Talyah’s story is not uncommon. Baltimore City is a ‘choice-based’ school district and does not limit families to a school based on where they live. However, not every student is eligible for or able to attend their school of choice. ‘Entrance Criteria’ schools base admissions on attendance, academic composite test scores, standardized test scores, and other measures of ability. Location, public bus transportation, and choice of instructional program also factor into where students can attend school. The District’s six academic/portfolio Entrance Criteria Schools (Baltimore City College, Baltimore Polytechnic Institute, Paul Laurence Dunbar High School, Western High School, Baltimore School for the Arts, Baltimore Design School) have the capacity to serve only a fraction of the high school student population. In SY 2022-2023, 100% (6/6) of Entrance Criteria Schools offered depth of study in at least one arts discipline. Depth of study is defined as schools offering a 100-level course plus two additional courses in the same arts discipline.
Admissions to the District’s 27 high schools operate on a choice or school-based lottery and are not dependent on test scores or portfolio/auditions. These ‘choice’ schools serve the majority of high school students district wide. 59% (16/27) of choice schools have no depth of study in any arts discipline. 26% (7/27) of choice schools offer one fine arts credit only – the minimum required for graduation. For the majority of high school students in Baltimore City, there is no college and career pathway in any arts discipline. Even if a student does not pursue a degree or career in the arts, students with access to an arts rich education are more likely to graduate on time and become civically engaged as adults. All students deserve to experience the benefits that sustained arts learning provides.

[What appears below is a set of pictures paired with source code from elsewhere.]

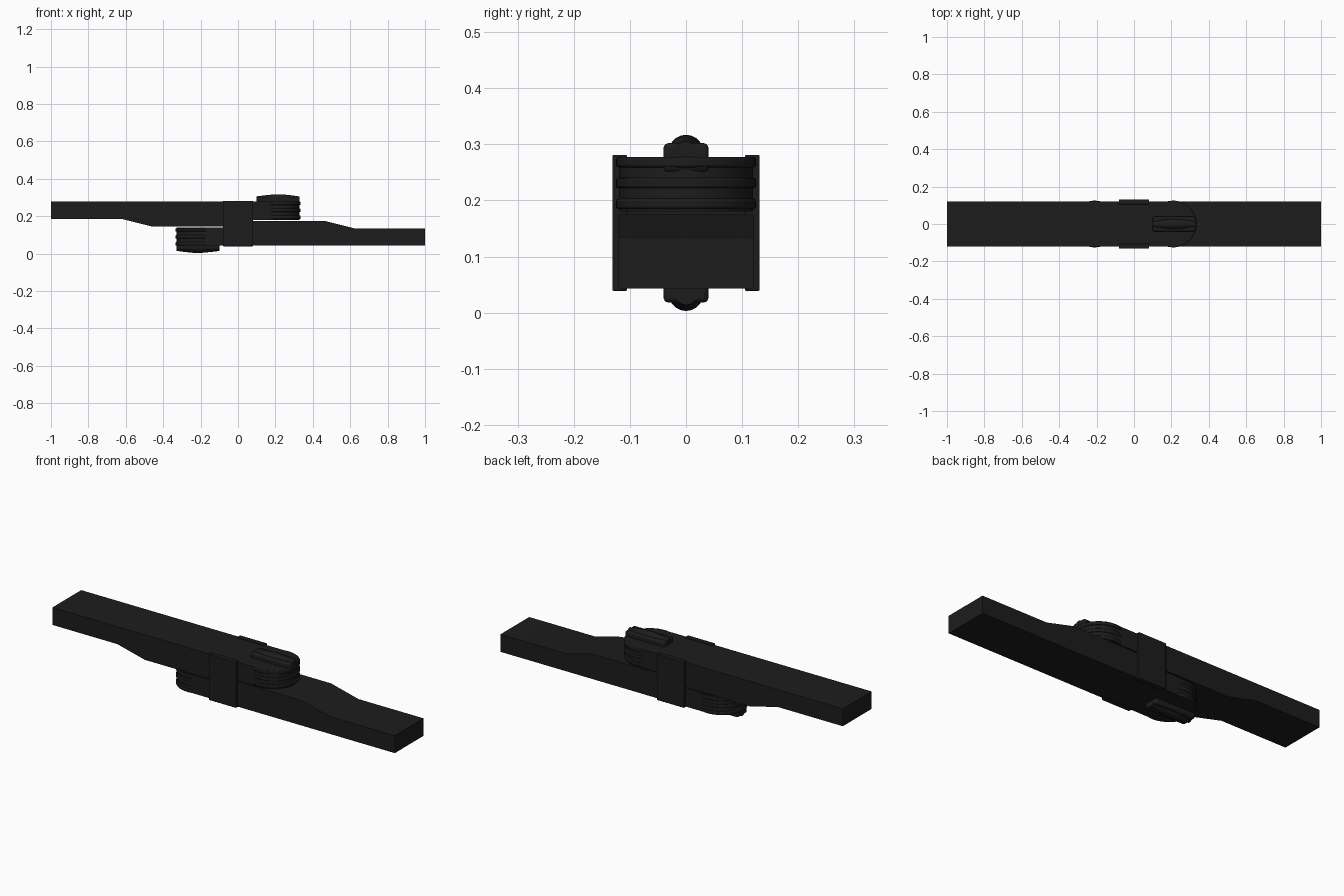
import bpy, bmesh, math
from mathutils import Matrix

if "Cube" in bpy.data.objects:
    bpy.data.objects.remove(bpy.data.objects["Cube"])

MID = 0.16          # height of the half-turn symmetry axis
PIVOT = 0.21        # x of the rounded arm end
black = bpy.data.materials.new("black_plastic")
black.diffuse_color = (0.012, 0.012, 0.012, 1)
black.use_nodes = True
black.node_tree.nodes["Principled BSDF"].inputs["Base Color"].default_value = black.diffuse_color


def finish(bm, name, bevel=0.0):
    bmesh.ops.recalc_face_normals(bm, faces=bm.faces)
    me = bpy.data.meshes.new(name)
    bm.to_mesh(me)
    bm.free()
    ob = bpy.data.objects.new(name, me)
    bpy.context.collection.objects.link(ob)
    me.materials.append(black)
    if bevel:
        m = ob.modifiers.new("bevel", 'BEVEL')
        m.width, m.segments = bevel, 2
    bpy.ops.object.select_all(action='DESELECT')
    ob.select_set(True)
    bpy.context.view_layer.objects.active = ob
    bpy.ops.object.shade_smooth_by_angle(angle=math.radians(35))
    return ob


def prism(name, pts, offset, bevel=0.0):
    # extrude a closed outline along an offset vector
    bm = bmesh.new()
    f = bm.faces.new([bm.verts.new(p) for p in pts])
    r = bmesh.ops.extrude_face_region(bm, geom=[f])
    bmesh.ops.translate(bm, vec=offset,
                        verts=[g for g in r['geom'] if isinstance(g, bmesh.types.BMVert)])
    bm.faces.ensure_lookup_table()
    return finish(bm, name, bevel)


def disc(name, r, z0, z1):
    bm = bmesh.new()
    bmesh.ops.create_cone(bm, cap_ends=True, segments=48, radius1=r, radius2=r, depth=z1 - z0,
                          matrix=Matrix.Translation((PIVOT, 0, (z0 + z1) / 2)))
    return finish(bm, name, 0.004)


def box_pts(x0, x1, y0, z0, z1):
    return [(x0, y0, z0), (x1, y0, z0), (x1, y0, z1), (x0, y0, z1)]


parts = []
# long arm with stepped underside
profile = [(-1, .185), (-.62, .185), (-.46, .145), (.07, .145), (.07, .277), (-1, .277)]
parts.append(prism("upper_arm", [(x, -.12, z) for x, z in profile], (0, .24, 0)))

# rounded end of the arm
arc = [(PIVOT + .119 * math.cos(a), .119 * math.sin(a), .18)
       for a in (math.radians(-90 + 180 * i / 24) for i in range(25))]
parts.append(prism("upper_arm_end", [(.05, .119, .18), (.05, -.119, .18)] + arc, (0, 0, .097)))

# raised grip ribs around the end
for i, z in enumerate((.185, .222, .259)):
    parts.append(disc(f"upper_grip_rib_{i}", .125, z, z + .018))

# finger ridge with a crowned bar on top
parts.append(prism("upper_ridge", box_pts(.1, .33, -.04, .25, .302), (0, .08, 0), .008))
bm = bmesh.new()
rings = []
for x, r in ((.1, .02), (.14, .025), (.2, .031), (.24, .03), (.29, .025), (.33, .019)):
    rings.append([bm.verts.new((x, r * math.cos(t), .286 + r * math.sin(t)))
                  for t in (2 * math.pi * k / 20 for k in range(20))])
for a, b in zip(rings, rings[1:]):
    for k in range(20):
        bm.faces.new((a[k], a[(k + 1) % 20], b[(k + 1) % 20], b[k]))
bm.faces.new(rings[0])
bm.faces.new(rings[-1])
parts.append(finish(bm, "upper_ridge_crown"))

# matching lower half: half turn about the y axis
turn = (Matrix.Translation((0, 0, MID)) @ Matrix.Rotation(math.pi, 4, 'Y')
        @ Matrix.Translation((0, 0, -MID)))
for p in parts:
    q = p.copy()
    q.data = p.data.copy()
    q.data.transform(turn)
    q.name = p.name.replace("upper", "lower")
    bpy.context.collection.objects.link(q)

# side plates that clasp both arms
for name, y in (("front_clasp_plate", -.131), ("back_clasp_plate", .105)):
    prism(name, box_pts(-.08, .08, y, .039, .281), (0, .026, 0), .002)
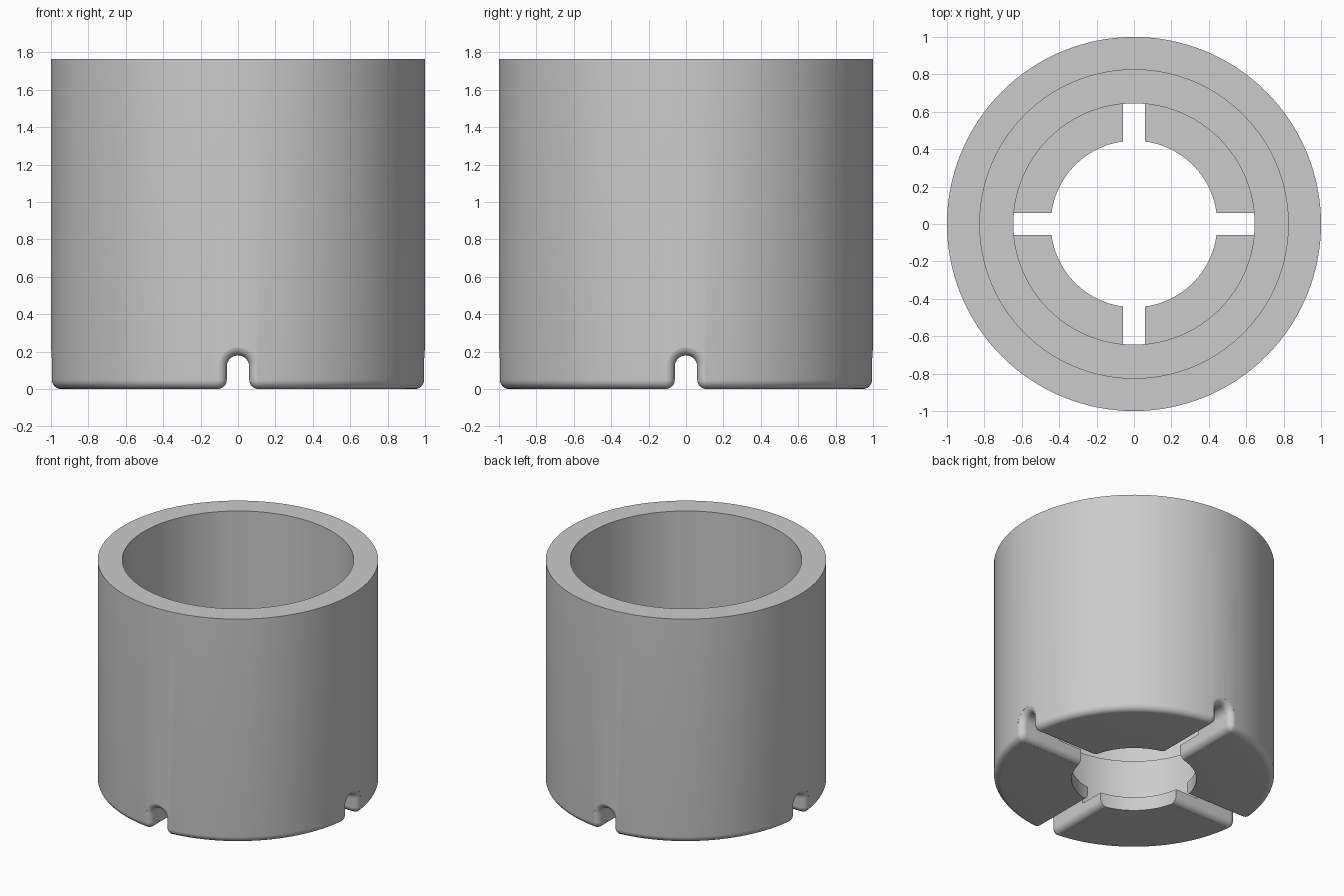
import bpy
import bmesh
from math import sin, cos, pi, sqrt, radians
from mathutils import Matrix

cube = bpy.data.objects.get("Cube")
if cube:
    bpy.data.objects.remove(cube, do_unlink=True)

HEIGHT, FILLET = 1.765, 0.05
SLOT_HALF, ARCH_Z = 0.06, 0.12
SEGMENTS = 128

grey = bpy.data.materials.new("light grey")
grey.use_nodes = True
grey.diffuse_color = (0.6, 0.6, 0.6, 1)
grey.node_tree.nodes["Principled BSDF"].inputs["Base Color"].default_value = (0.6, 0.6, 0.6, 1)


def make_object(name, bm):
    bmesh.ops.recalc_face_normals(bm, faces=bm.faces)
    mesh = bpy.data.meshes.new(name)
    bm.to_mesh(mesh)
    bm.free()
    mesh.materials.append(grey)
    obj = bpy.data.objects.new(name, mesh)
    bpy.context.collection.objects.link(obj)
    return obj


def stepped_cup():
    # Lathed wall: rounded foot, then rim, wide bore, ledge, recess and lip
    steps = 8
    profile = [(1 - FILLET + FILLET * sin(a), FILLET - FILLET * cos(a))
               for a in (i * pi / 2 / steps for i in range(steps + 1))]
    profile += [(1, HEIGHT), (0.825, HEIGHT), (0.825, 0.52), (0.645, 0.52),
                (0.645, 0.107), (0.445, 0.107), (0.445, 0)]
    bm = bmesh.new()
    verts = [bm.verts.new((r, 0, z)) for r, z in profile]
    edges = [bm.edges.new((v, verts[i - 1])) for i, v in enumerate(verts)]
    bmesh.ops.spin(bm, geom=verts + edges, cent=(0, 0, 0), axis=(0, 0, 1),
                   angle=2 * pi, steps=SEGMENTS, use_merge=True)
    bmesh.ops.remove_doubles(bm, verts=bm.verts, dist=1e-5)
    return make_object("cup_body", bm)


def flare(r, z):
    # Widening of the slot that rounds its outer and lower edges
    a = max(0, r - 1 + FILLET)
    b = max(0, FILLET - z)
    return FILLET - sqrt(FILLET ** 2 - min(a * a + b * b, (0.985 * FILLET) ** 2))


def slot_cutter():
    rounding = [sin(radians(d)) * FILLET for d in range(0, 81, 10)]
    radii = [0.3, 0.6, 0.8] + [1 - FILLET + s for s in rounding] + [1.05]
    # Arched outline as position and outward direction
    heights = [-0.05] + [FILLET - s for s in reversed(rounding)]
    side = [(SLOT_HALF, z, 1, 0) for z in heights]
    arch = [(SLOT_HALF * cos(a), ARCH_Z + SLOT_HALF * sin(a), cos(a), sin(a))
            for a in (i * pi / 16 for i in range(17))]
    outline = side + arch + [(-y, z, -1, 0) for y, z, _, _ in reversed(side)]
    bm = bmesh.new()
    for quarter in range(4):
        turn = Matrix.Rotation(quarter * pi / 2, 4, 'Z')
        rings = []
        for r in radii:
            ring = []
            for y, z, ny, nz in outline:
                g = flare(r, z)
                py, pz = y + ny * g, z + nz * g
                v = bm.verts.new((sqrt(r * r - py * py), py, pz))
                v.co = turn @ v.co
                ring.append(v)
            rings.append(ring)
        for low, high in zip(rings, rings[1:]):
            for i in range(len(outline)):
                bm.faces.new((low[i - 1], low[i], high[i], high[i - 1]))
        bm.faces.new(rings[0])
        bm.faces.new(rings[-1])
    bmesh.ops.triangulate(bm, faces=bm.faces)
    return make_object("slot_cutter", bm)


body = stepped_cup()
cutter = slot_cutter()
cutter.hide_render = True

# Cut the four arched drainage slots through the foot
cut = body.modifiers.new("slots", 'BOOLEAN')
cut.operation = 'DIFFERENCE'
cut.solver = 'EXACT'
cut.object = cutter
bpy.ops.object.select_all(action='DESELECT')
body.select_set(True)
bpy.context.view_layer.objects.active = body
bpy.ops.object.modifier_apply(modifier=cut.name)
bpy.data.objects.remove(cutter, do_unlink=True)
bpy.ops.object.shade_smooth_by_angle(angle=radians(30))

Access to depth of study also breaks down along issues of racial equity. In 2022-23, white students were 20% more likely than Black/African American students to attend a school that offered depth of study in 2 or more disciplines. This disparity continues when you look at access based on income. Students who are from low income families are less likely to attend a school with depth of study in 2 or more disciplines than students from non-low income schools.
Arts Every Day remains committed to identifying inequitable access to the arts and pushing for system wide changes that result in all students being able to express themselves and pursue college and careers in the arts. Not only is it a fundamental right within public education, the arts are also required by state and federal regulations. Are you interested in joining us in this work? Join for our next parent and community arts education advocacy meeting on January 11 at 6pm on zoom. REGISTER HERE